William Morton Payne (1858-1919) became associate editor of the Chicago Dial, a periodical to which he contributed some reviews of Swinburne’s books. In 1905 he published Selected Poems of Swinburne and in 1907 The Greater English Poets of the Nineteenth Century, in which the last chapter is devoted to the poet, and which once more emphasized the value of Swinburne’s later work.
Library of the World’s Best Literature, ed. Charles Dudley Warner.

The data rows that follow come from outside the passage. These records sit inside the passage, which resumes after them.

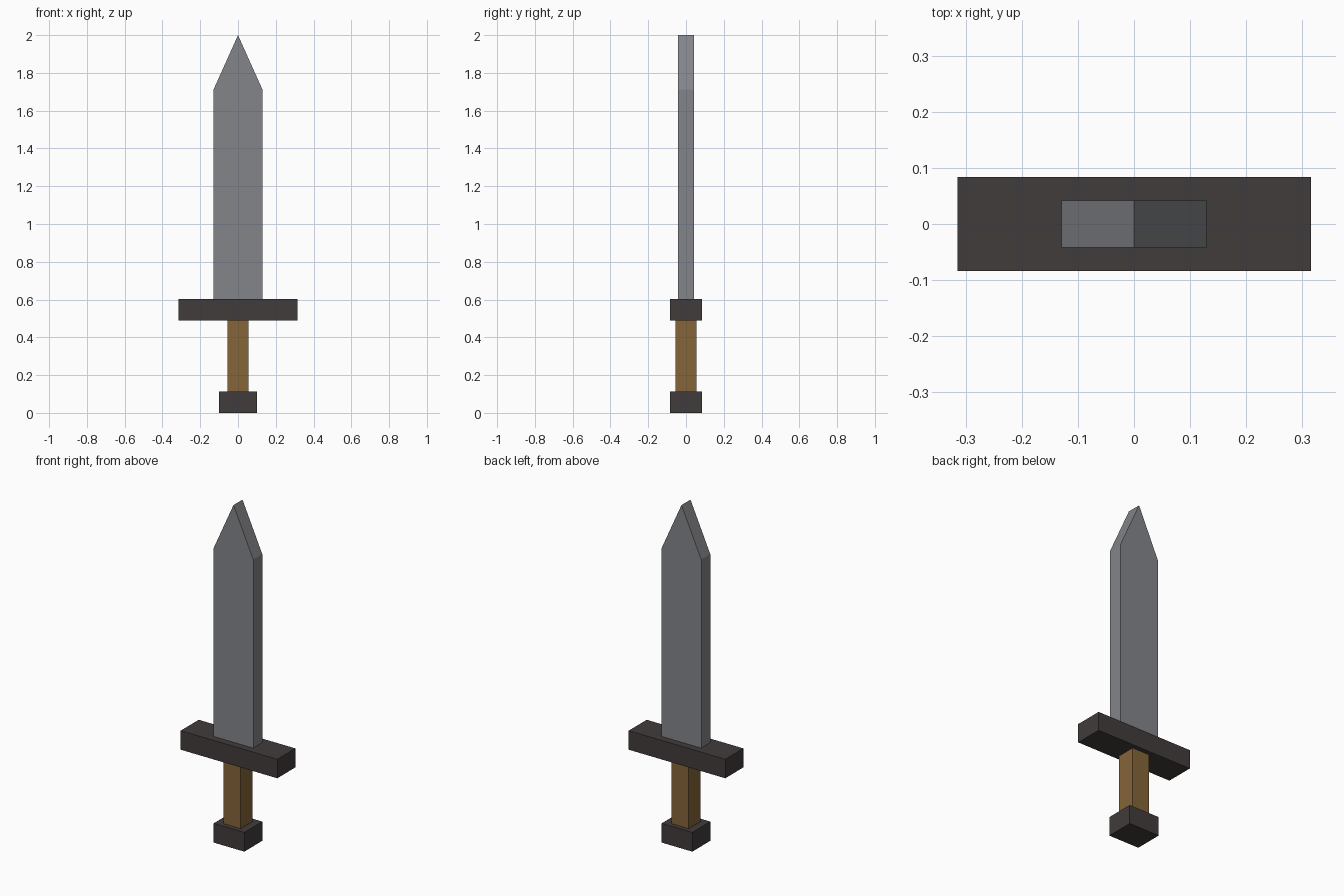
import bpy
import bmesh

default = bpy.data.objects.get("Cube")
if default:
    bpy.data.objects.remove(default, do_unlink=True)


def material(name, rgb):
    mat = bpy.data.materials.new(name)
    mat.use_nodes = True
    colour = (*rgb, 1)
    mat.diffuse_color = colour
    mat.node_tree.nodes["Principled BSDF"].inputs["Base Color"].default_value = colour
    return mat


steel = material("grey_steel", (0.23, 0.235, 0.255))
iron = material("dark_iron", (0.054, 0.045, 0.045))
wood = material("brown_wood", (0.238, 0.13, 0.042))


def slab(name, outline, half_depth, mat):
    """Extrude an (x, z) outline evenly to the front and back."""
    bm = bmesh.new()
    face = bm.faces.new([bm.verts.new((x, -half_depth, z)) for x, z in outline])
    extruded = bmesh.ops.extrude_face_region(bm, geom=[face])["geom"]
    verts = [v for v in extruded if isinstance(v, bmesh.types.BMVert)]
    bmesh.ops.translate(bm, verts=verts, vec=(0, 2 * half_depth, 0))
    bmesh.ops.recalc_face_normals(bm, faces=bm.faces)
    mesh = bpy.data.meshes.new(name)
    bm.to_mesh(mesh)
    bm.free()
    mesh.materials.append(mat)
    obj = bpy.data.objects.new(name, mesh)
    bpy.context.collection.objects.link(obj)
    return obj


def block(name, half_width, half_depth, bottom, top, mat):
    w = half_width
    return slab(name, [(-w, bottom), (w, bottom), (w, top), (-w, top)], half_depth, mat)


# Hilt
block("pommel", 0.1, 0.084, 0, 0.113, iron)
block("grip", 0.056, 0.056, 0.113, 0.49, wood)
block("crossguard", 0.315, 0.084, 0.49, 0.602, iron)

# Flat blade with a wedge-shaped point
slab("blade", [(-0.129, 0.602), (0.129, 0.602), (0.129, 1.713), (0, 2), (-0.129, 1.713)],
     0.042, steel)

Early in the eighties, there were living in England six great poets, whose work had given to the later Victorian era of English song a splendour almost comparable to that of the Elizabethan and later Georgian periods. All of these poets but one have now passed away (Rossetti in 1882, Arnold in 1888, Browning in 1889, Tennyson in 1892, and Morris in 1896), leaving Mr. Swinburne in solitary preeminence. In this year of the Queen’s Jubilee he is left with no possible rival among the living; and stands as the Victorian poet par excellence in a peculiarly literal sense, for he was born in the year of her Majesty’s accession to the throne, which makes his sixty years conterminous with the sixty years of her reign. So little has been made public concerning that life, that his personality has remained even more closely veiled than was that of Tennyson; and the facts at the command of the biographer are of the most meagre description. He was the son of a distinguished officer of the Royal Navy; and on his mother’s side, descended from the third Earl of Ashburnham. He was educated at Balliol College, Oxford, but left in 1860 without taking a degree. A journey to Italy followed; made chiefly for the purpose of paying a tribute of affectionate admiration to the old poet Landor, then nearing the close of his days in Florence. The greater part of Mr. Swinburne’s life has been